I was walking home from my workout at the gym, the first in way too long, thinking about wanting to express my support for the Iranian people’s rebellion. I have friends who left Iran in the eighties (when the Jews left) and in the nineties. They were artists, musicians, poets, doctors and other professionals, hippies and free-thinkers. They left to have more freedoms, as they say. They were sick of having so much of their daily life regulated, of being told what they could wear, read, watch, see, and do — and this was before the age of the internet, facebook, and twitter.

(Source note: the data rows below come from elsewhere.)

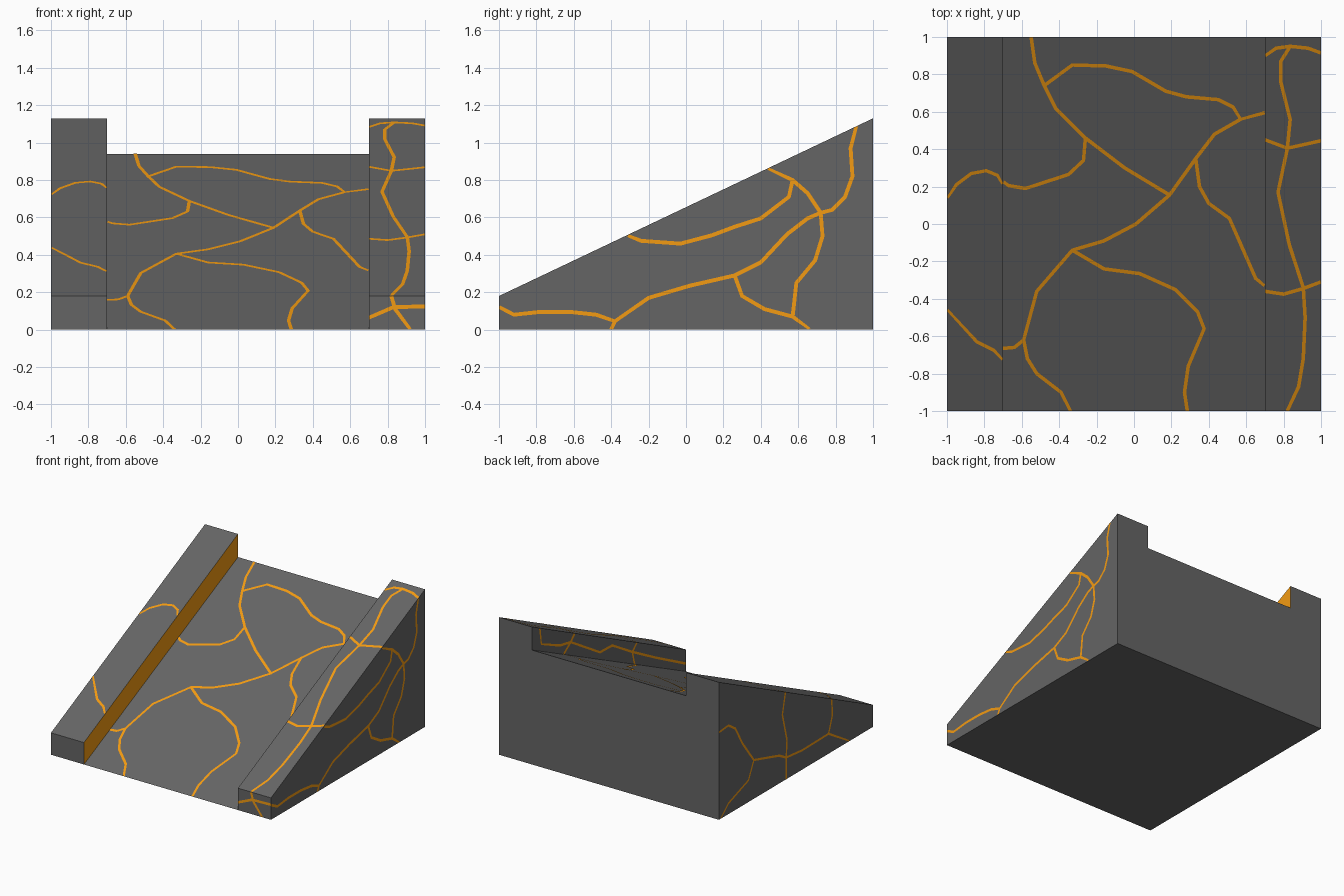
import bpy
from mathutils import Vector

if "Cube" in bpy.data.objects:
    bpy.data.objects.remove(bpy.data.objects["Cube"])

W = 0.7        # half width of the ramp bed
LIFT = 0.002   # glowing veins sit just proud of the stone


def material(name, rgb):
    m = bpy.data.materials.new(name)
    m.diffuse_color = (*rgb, 1)
    m.use_nodes = True
    m.node_tree.nodes["Principled BSDF"].inputs["Base Color"].default_value = m.diffuse_color
    return m


stone = material("dark_stone", (0.13, 0.13, 0.13))
glow = material("orange_glow", (0.90, 0.33, 0.006))


def add_mesh(name, verts, faces, *mats):
    me = bpy.data.meshes.new(name)
    me.from_pydata(verts, [], faces)
    for m in mats:
        me.materials.append(m)
    me.update()
    ob = bpy.data.objects.new(name, me)
    bpy.context.collection.objects.link(ob)
    return ob


def prism(name, profile, x0, x1):
    """Extrude a side profile of (y, z) points along x."""
    n = len(profile)
    verts = [(x, y, z) for x in (x0, x1) for y, z in profile]
    faces = [tuple(reversed(range(n))), tuple(range(n, 2 * n))]
    faces += [(i, (i + 1) % n, (i + 1) % n + n, i + n) for i in range(n)]
    return add_mesh(name, verts, faces, stone, glow)


# Stone body: sloping bed between two raised kerbs
CURB = [(-1, 0), (1, 0), (1, 1.13), (-1, 0.18)]
prism("ramp_bed", [(-1, 0), (1, 0), (1, 0.94)], -W, W)
left = prism("left_kerb", CURB, -1, -W)
prism("right_kerb", CURB, W, 1)
for f in left.data.polygons:          # glowing inner wall of the left kerb
    if f.normal.x > 0.9:
        f.material_index = 1


# Surface maps: 2D pattern coordinates to points on each face
def bed_z(y):
    return 0.47 * (y + 1)


def kerb_z(y):
    return 0.18 + 0.475 * (y + 1)


def clamp(v, lo, hi):
    return max(lo, min(hi, v))


def slope(x0, x1, height):
    def f(x, y):
        y = clamp(y, -1, 1)
        return clamp(x, x0, x1), y, height(y) + LIFT
    return f


def side(x):
    def f(y, z):
        y = clamp(y, -1, 1)
        return x, y, clamp(z, 0, kerb_z(y))
    return f


def inner(y, h):
    y = clamp(y, -1, 1)
    return W - LIFT, y, bed_z(y) + clamp(h, 0, kerb_z(y) - bed_z(y))


def front(x, z):
    return clamp(x, W, 1), -1 - LIFT, clamp(z, 0, 0.18)


def veins(name, to_surface, outward, width, *paths):
    """Flat mitred ribbons following the paths on one face."""
    verts, faces = [], []
    for path in paths:
        pts = [Vector(p) for p in path]
        for i, p in enumerate(pts):
            a = (p - pts[i - 1]).normalized() if i else Vector((0, 0))
            b = (pts[i + 1] - p).normalized() if i < len(pts) - 1 else Vector((0, 0))
            t = (a + b).normalized()
            s = Vector((-t.y, t.x)) * width / 2
            k = len(verts)
            verts += [to_surface(*(p + s)), to_surface(*(p - s))]
            if i:
                faces.append((k - 2, k - 1, k + 1, k))
    v = [Vector(c) for c in verts[:4]]
    if (v[1] - v[0]).cross(v[3] - v[1]).dot(Vector(outward)) < 0:
        faces = [f[::-1] for f in faces]
    add_mesh(name, verts, faces, glow)


veins("bed_veins", slope(-W, W, bed_z), (0, 0, 1), 0.019,
      [(-.55, 1), (-.53, .86), (-.48, .74), (-.42, .62), (-.26, .46), (-.05, .3), (.19, .155)],
      [(-.48, .74), (-.33, .85), (-.15, .845), (-.01, .815), (.17, .71), (.28, .68),
       (.45, .665), (.53, .625), (.57, .56), (.7, .595)],
      [(-.26, .46), (-.27, .34), (-.35, .265), (-.58, .19), (-.67, .205), (-.7, .225)],
      [(.57, .56), (.43, .48), (.33, .35), (.19, .155), (.01, 0), (-.16, -.09), (-.33, -.14),
       (-.52, -.36), (-.59, -.62), (-.64, -.66), (-.7, -.665)],
      [(.33, .35), (.35, .2), (.4, .11), (.51, .03), (.58, -.13), (.65, -.29), (.7, -.33)],
      [(-.33, -.14), (-.16, -.24), (.03, -.265), (.22, -.35), (.34, -.47), (.375, -.56),
       (.29, -.76), (.27, -.9), (.285, -1)],
      [(-.59, -.62), (-.57, -.72), (-.52, -.8), (-.39, -.9), (-.34, -1)])

veins("left_kerb_top_veins", slope(-1, -W, kerb_z), (0, 0, 1), 0.018,
      [(-1, .14), (-.95, .21), (-.87, .27), (-.79, .285), (-.73, .26), (-.7, .215)],
      [(-1, -.46), (-.84, -.63), (-.75, -.675), (-.7, -.725)])

veins("right_kerb_top_veins", slope(W, 1, kerb_z), (0, 0, 1), 0.019,
      [(.82, -1), (.88, -.87), (.905, -.72), (.915, -.5), (.905, -.34), (.83, -.11), (.77, .17),
       (.82, .405), (.835, .56), (.785, .76), (.785, .87), (.835, .95)],
      [(.7, .9), (.76, .94), (.835, .95), (.93, .94), (1, .915)],
      [(.7, .45), (.82, .405), (1, .445)],
      [(.7, -.36), (.8, -.375), (.905, -.345), (1, -.31)])

veins("right_side_veins", side(1 + LIFT), (1, 0, 0), 0.021,
      [(-1, .12), (-.92, .08), (-.78, .095), (-.62, .095), (-.48, .08), (-.38, .045), (-.2, .17),
       (.02, .235), (.26, .29), (.4, .36), (.54, .51), (.65, .595), (.72, .625), (.78, .64),
       (.85, .71), (.89, .82), (.88, .97), (.91, 1.09)],
      [(-.38, .045), (-.4, 0)],
      [(-.31, .505), (-.24, .475), (-.03, .46), (.14, .505), (.26, .55), (.4, .595),
       (.55, .71), (.57, .8)],
      [(.44, .865), (.57, .8), (.65, .73), (.72, .625), (.73, .5), (.69, .37), (.59, .25), (.57, .07)],
      [(.26, .29), (.3, .18), (.42, .11), (.57, .07), (.66, 0)])

veins("left_side_veins", side(-1 - LIFT), (-1, 0, 0), 0.018,
      [(1, .72), (.88, .73), (.79, .67), (.7, .515), (.55, .32), (.22, .23), (.13, .18),
       (-.08, .16), (-.42, .165), (-.69, 0)],
      [(.55, .32), (.62, .18), (.88, .09), (.98, 0)],
      [(.14, .72), (.18, .55), (.12, .32), (.13, .18), (.13, 0)],
      [(-.46, .435), (-.47, .3), (-.42, .165)])

veins("inner_wall_veins", inner, (-1, 0, 0), 0.02,
      [(.9, .185), (.88, .06), (.64, .07), (.5, .11), (.12, .06), (-.04, .13), (-.3, .1),
       (-.6, .08), (-1, .065)],
      [(.45, .185), (.5, .11), (.59, 0)],
      [(-.36, .185), (-.3, .1), (-.33, 0)])

veins("right_kerb_front_veins", front, (0, -1, 0), 0.021,
      [(.7, .065), (.83, .12), (1, .125)],
      [(.82, .18), (.84, .11), (.92, 0)])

So, on the way home, dressed in my workout clothes, taking that simple thing for-granted, I wondered: How could I talk or even think about it? I’ve read reports and blogs that ask whose revolution this is? Does the U.S. have a hand in it? Is Mousavi, with his own tarnished past, really better than Ahmadinejad? (At least Mousavi campaigned with his wife, the first candidate to do so, who brought out large crowds of women to hear about women’s rights.) What stays with me is, how could so many votes be hand-counted in only four hours?
Although there must be many undercurrents, I feel that it’s the heartfelt will of the people, pent up for thirty years, influenced by our robust election here, (no matter what we think about it). It is understandable that many people here might be suspicious because they saw a corrupted national election process in their own country — three times in a row!!! For years, both sides have seen the land of the free betray its finest principles in the name of God and Democracy. I wonder how such gigantic protests would be handled here in the good ole U.S. of A.? Then again, we PUMAs did protest.

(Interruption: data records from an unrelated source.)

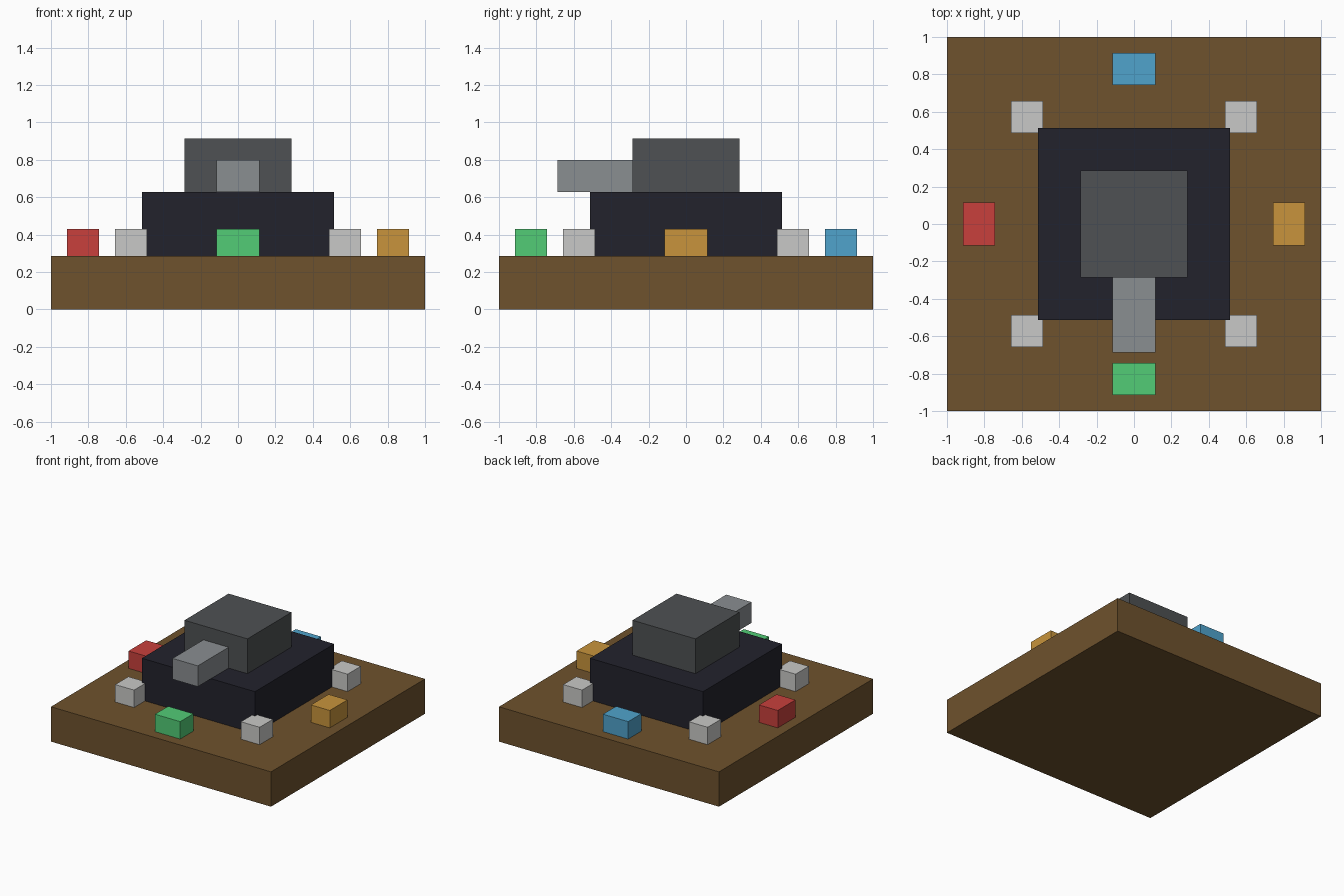
import bpy

default = bpy.data.objects.get("Cube")
if default:
    bpy.data.objects.remove(default, do_unlink=True)


def material(name, r, g, b):
    """Flat material from 0-255 display values, stored as linear."""
    def linear(c):
        c /= 255
        return c / 12.92 if c <= 0.04045 else ((c + 0.055) / 1.055) ** 2.4

    colour = (linear(r), linear(g), linear(b), 1)
    mat = bpy.data.materials.new(name)
    mat.use_nodes = True
    mat.diffuse_color = colour
    shader = next(n for n in mat.node_tree.nodes if n.type == "BSDF_PRINCIPLED")
    shader.inputs["Base Color"].default_value = colour
    shader.inputs["Roughness"].default_value = 0.8
    return mat


def box(name, x, y, bottom, width, depth, height, mat):
    """Box standing on the given bottom height."""
    bpy.ops.mesh.primitive_cube_add(size=1, location=(x, y, bottom + height / 2))
    obj = bpy.context.object
    obj.name = name
    obj.scale = (width, depth, height)
    bpy.ops.object.transform_apply(location=False, rotation=False, scale=True)
    obj.data.materials.append(mat)
    return obj


brown = material("brown", 110, 82, 45)
navy = material("dark navy", 34, 34, 44)
charcoal = material("charcoal", 78, 81, 83)
steel = material("steel grey", 138, 142, 145)
pale = material("pale grey", 201, 201, 199)
red = material("red", 200, 64, 60)
amber = material("amber", 200, 148, 60)
green = material("green", 82, 204, 118)
blue = material("blue", 80, 163, 204)

DECK = 0.286
BODY_TOP = 0.629

# Stacked base, body and head
box("base", 0, 0, 0, 2, 2, DECK, brown)
box("body", 0, 0, DECK, 1.028, 1.028, BODY_TOP - DECK, navy)
box("head", 0, 0, BODY_TOP, 0.572, 0.572, 0.286, charcoal)

# Arm reaching out to the front
box("front_arm", 0, -0.486, BODY_TOP, 0.229, 0.4, 0.171, steel)

# Corner posts
for side, x in (("left", 1), ("right", -1)):
    for end, y in (("front", -1), ("back", 1)):
        box(f"{end}_{side}_post", x * 0.571, y * 0.571, DECK,
            0.171, 0.171, 0.143, pale)

# Coloured marker on each side, long edge along the base edge
for name, x, y, mat in (("front", 0, -1, green), ("back", 0, 1, blue),
                        ("left", 1, 0, amber), ("right", -1, 0, red)):
    width, depth = (0.171, 0.229) if x else (0.229, 0.171)
    box(f"{name}_marker", x * 0.829, y * 0.829, DECK, width, depth, 0.143, mat)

The people of Iran are fighting and dying for the basic rights that we take for-granted everyday. Twenty-three journalists and bloggers have been arrested by the Iranian regime in the last several days. Protesters are being dragged out of their homes. In other Central Asian and Middle Eastern Muslim countries, the people are not even near the point of protesting. Look at the people of Iran, all ages, largely unarmed, only a minority of them with rocks, standing up to armed soldiers in riot gear. I asked before and do again: How many times have we voted complaining about the lesser of two evils? This may have started with an election but it is the expression of something way beyond the candidates. The people of Iran deserve the united support of the people of the world for the success of their freedom movement.